**WHAT NEEDS TO BE DONE:**
Wherever an image appears in the records, exclude it, and reproduce everything else exactly.

[LISTED ENTRIES Boundary: Start]

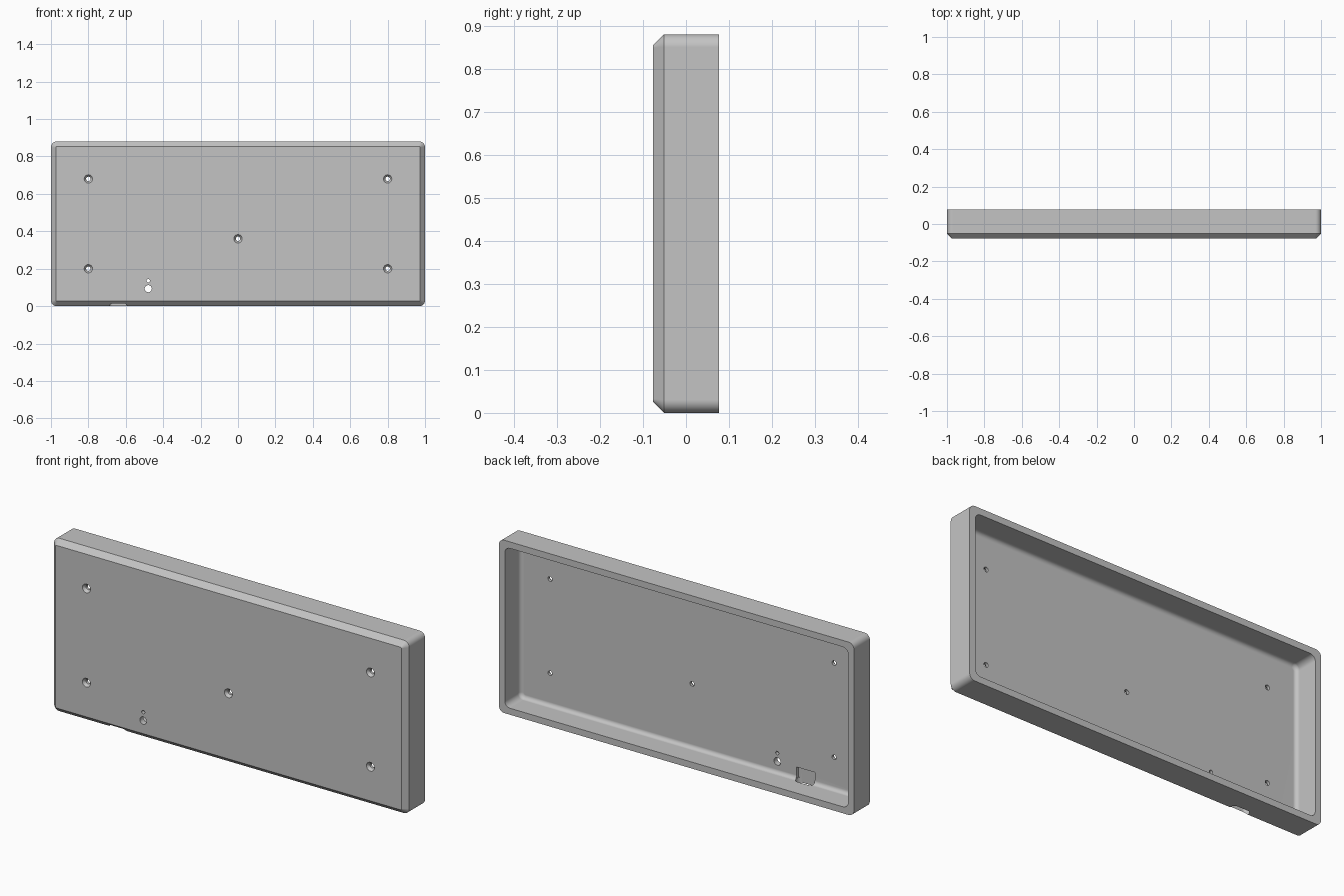
import bpy, bmesh, math
from mathutils import Matrix, Vector

if "Cube" in bpy.data.objects:
    bpy.data.objects.remove(bpy.data.objects["Cube"])

WIDTH, HEIGHT, FRONT, BACK = 2.0, 0.88, -0.077, 0.077
CHAMFER, CORNER, WALL, FLOOR, FILLET = 0.026, 0.03, 0.033, -0.049, 0.02

grey = bpy.data.materials.new("plain grey")
grey.use_nodes = True
colour = (0.55, 0.55, 0.55, 1)
grey.diffuse_color = colour
grey.node_tree.nodes["Principled BSDF"].inputs["Base Color"].default_value = colour


def make_object(name, bm):
    bmesh.ops.recalc_face_normals(bm, faces=bm.faces)
    mesh = bpy.data.meshes.new(name)
    bm.to_mesh(mesh)
    bm.free()
    mesh.materials.append(grey)
    obj = bpy.data.objects.new(name, mesh)
    bpy.context.collection.objects.link(obj)
    return obj


def rounded_outline(w, h, r, steps=8):
    points = []
    for i, (sx, sy) in enumerate([(1, 1), (-1, 1), (-1, -1), (1, -1)]):
        for k in range(steps + 1):
            a = (i + k / steps) * math.pi / 2
            points.append((sx * (w / 2 - r) + r * math.cos(a),
                           sy * (h / 2 - r) + r * math.sin(a)))
    return points


def loft(bm, rings):
    loops = [[bm.verts.new(p) for p in ring] for ring in rings]
    for a, b in zip(loops, loops[1:]):
        for i in range(len(a)):
            j = (i + 1) % len(a)
            bm.faces.new((a[i], a[j], b[j], b[i]))
    bm.faces.new(loops[0])
    bm.faces.new(loops[-1])


def case_ring(inset, r, y):
    outline = rounded_outline(WIDTH - 2 * inset, HEIGHT - 2 * inset, r)
    return [(x, y, z + HEIGHT / 2) for x, z in outline]


# Open-backed case: chamfered front, side walls, rim, inner walls, filleted floor
rings = [case_ring(CHAMFER, 0.006, FRONT),
         case_ring(0, CORNER, FRONT + CHAMFER),
         case_ring(0, CORNER, BACK),
         case_ring(WALL, CORNER, BACK)]
for k in range(7):
    a = k / 6 * math.pi / 2
    inward = FILLET * (1 - math.cos(a))
    rings.append(case_ring(WALL + inward, CORNER - inward,
                           FLOOR + FILLET * (1 - math.sin(a))))
bm = bmesh.new()
loft(bm, rings)
case = make_object("case", bm)


def cut(bm):
    cutter = make_object("cutter", bm)
    cutter.hide_render = True
    mod = case.modifiers.new("cut", "BOOLEAN")
    mod.operation = "DIFFERENCE"
    mod.solver = "EXACT"
    mod.object = cutter
    bpy.context.view_layer.objects.active = case
    bpy.ops.object.modifier_apply(modifier=mod.name)
    bpy.data.objects.remove(cutter)


def hole(x, z, profile):
    # Round cutter along y from (y, radius) pairs
    bm = bmesh.new()
    turns = [i / 24 * math.tau for i in range(24)]
    loft(bm, [[(x + r * math.cos(a), y, z + r * math.sin(a)) for a in turns]
              for y, r in profile])
    cut(bm)


# Countersunk screw holes
for x, z in [(-0.8, 0.2), (0.8, 0.2), (-0.8, 0.68), (0.8, 0.68), (0, 0.36)]:
    hole(x, z, [(FRONT - 0.002, 0.024), (-0.063, 0.012), (-0.03, 0.012)])

# Button hole and indicator hole
for z, r in [(0.093, 0.019), (0.136, 0.009)]:
    hole(-0.48, z, [(FRONT - 0.01, r), (-0.03, r)])

# Rounded socket slot through the bottom wall
bm = bmesh.new()
slot = rounded_outline(0.1, 0.04, 0.0195)
loft(bm, [[(x - 0.64, y - 0.045, z) for x, y in slot] for z in (-0.02, 0.06)])
cut(bm)

# Shallow rectangular pocket in the floor above the slot
bm = bmesh.new()
bmesh.ops.create_cube(bm, size=1, matrix=Matrix.Translation(Vector((-0.64, -0.049, 0.066)))
                      @ Matrix.Diagonal((0.102, 0.03, 0.056, 1)))
cut(bm)

# Smooth corners and fillet, crisp edges elsewhere
bpy.ops.object.select_all(action="DESELECT")
case.select_set(True)
bpy.context.view_layer.objects.active = case
bpy.ops.object.shade_smooth_by_angle(angle=math.radians(30))
weighted = case.modifiers.new("even shading", "WEIGHTED_NORMAL")
weighted.keep_sharp = True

[LISTED ENTRIES Boundary: End]

**REPLY:**
import bpy, bmesh, math
from mathutils import Matrix, Vector

if "Cube" in bpy.data.objects:
    bpy.data.objects.remove(bpy.data.objects["Cube"])

WIDTH, HEIGHT, FRONT, BACK = 2.0, 0.88, -0.077, 0.077
CHAMFER, CORNER, WALL, FLOOR, FILLET = 0.026, 0.03, 0.033, -0.049, 0.02

grey = bpy.data.materials.new("plain grey")
grey.use_nodes = True
colour = (0.55, 0.55, 0.55, 1)
grey.diffuse_color = colour
grey.node_tree.nodes["Principled BSDF"].inputs["Base Color"].default_value = colour


def make_object(name, bm):
    bmesh.ops.recalc_face_normals(bm, faces=bm.faces)
    mesh = bpy.data.meshes.new(name)
    bm.to_mesh(mesh)
    bm.free()
    mesh.materials.append(grey)
    obj = bpy.data.objects.new(name, mesh)
    bpy.context.collection.objects.link(obj)
    return obj


def rounded_outline(w, h, r, steps=8):
    points = []
    for i, (sx, sy) in enumerate([(1, 1), (-1, 1), (-1, -1), (1, -1)]):
        for k in range(steps + 1):
            a = (i + k / steps) * math.pi / 2
            points.append((sx * (w / 2 - r) + r * math.cos(a),
                           sy * (h / 2 - r) + r * math.sin(a)))
    return points


def loft(bm, rings):
    loops = [[bm.verts.new(p) for p in ring] for ring in rings]
    for a, b in zip(loops, loops[1:]):
        for i in range(len(a)):
            j = (i + 1) % len(a)
            bm.faces.new((a[i], a[j], b[j], b[i]))
    bm.faces.new(loops[0])
    bm.faces.new(loops[-1])


def case_ring(inset, r, y):
    outline = rounded_outline(WIDTH - 2 * inset, HEIGHT - 2 * inset, r)
    return [(x, y, z + HEIGHT / 2) for x, z in outline]


# Open-backed case: chamfered front, side walls, rim, inner walls, filleted floor
rings = [case_ring(CHAMFER, 0.006, FRONT),
         case_ring(0, CORNER, FRONT + CHAMFER),
         case_ring(0, CORNER, BACK),
         case_ring(WALL, CORNER, BACK)]
for k in range(7):
    a = k / 6 * math.pi / 2
    inward = FILLET * (1 - math.cos(a))
    rings.append(case_ring(WALL + inward, CORNER - inward,
                           FLOOR + FILLET * (1 - math.sin(a))))
bm = bmesh.new()
loft(bm, rings)
case = make_object("case", bm)


def cut(bm):
    cutter = make_object("cutter", bm)
    cutter.hide_render = True
    mod = case.modifiers.new("cut", "BOOLEAN")
    mod.operation = "DIFFERENCE"
    mod.solver = "EXACT"
    mod.object = cutter
    bpy.context.view_layer.objects.active = case
    bpy.ops.object.modifier_apply(modifier=mod.name)
    bpy.data.objects.remove(cutter)


def hole(x, z, profile):
    # Round cutter along y from (y, radius) pairs
    bm = bmesh.new()
    turns = [i / 24 * math.tau for i in range(24)]
    loft(bm, [[(x + r * math.cos(a), y, z + r * math.sin(a)) for a in turns]
              for y, r in profile])
    cut(bm)


# Countersunk screw holes
for x, z in [(-0.8, 0.2), (0.8, 0.2), (-0.8, 0.68), (0.8, 0.68), (0, 0.36)]:
    hole(x, z, [(FRONT - 0.002, 0.024), (-0.063, 0.012), (-0.03, 0.012)])

# Button hole and indicator hole
for z, r in [(0.093, 0.019), (0.136, 0.009)]:
    hole(-0.48, z, [(FRONT - 0.01, r), (-0.03, r)])

# Rounded socket slot through the bottom wall
bm = bmesh.new()
slot = rounded_outline(0.1, 0.04, 0.0195)
loft(bm, [[(x - 0.64, y - 0.045, z) for x, y in slot] for z in (-0.02, 0.06)])
cut(bm)

# Shallow rectangular pocket in the floor above the slot
bm = bmesh.new()
bmesh.ops.create_cube(bm, size=1, matrix=Matrix.Translation(Vector((-0.64, -0.049, 0.066)))
                      @ Matrix.Diagonal((0.102, 0.03, 0.056, 1)))
cut(bm)

# Smooth corners and fillet, crisp edges elsewhere
bpy.ops.object.select_all(action="DESELECT")
case.select_set(True)
bpy.context.view_layer.objects.active = case
bpy.ops.object.shade_smooth_by_angle(angle=math.radians(30))
weighted = case.modifiers.new("even shading", "WEIGHTED_NORMAL")
weighted.keep_sharp = True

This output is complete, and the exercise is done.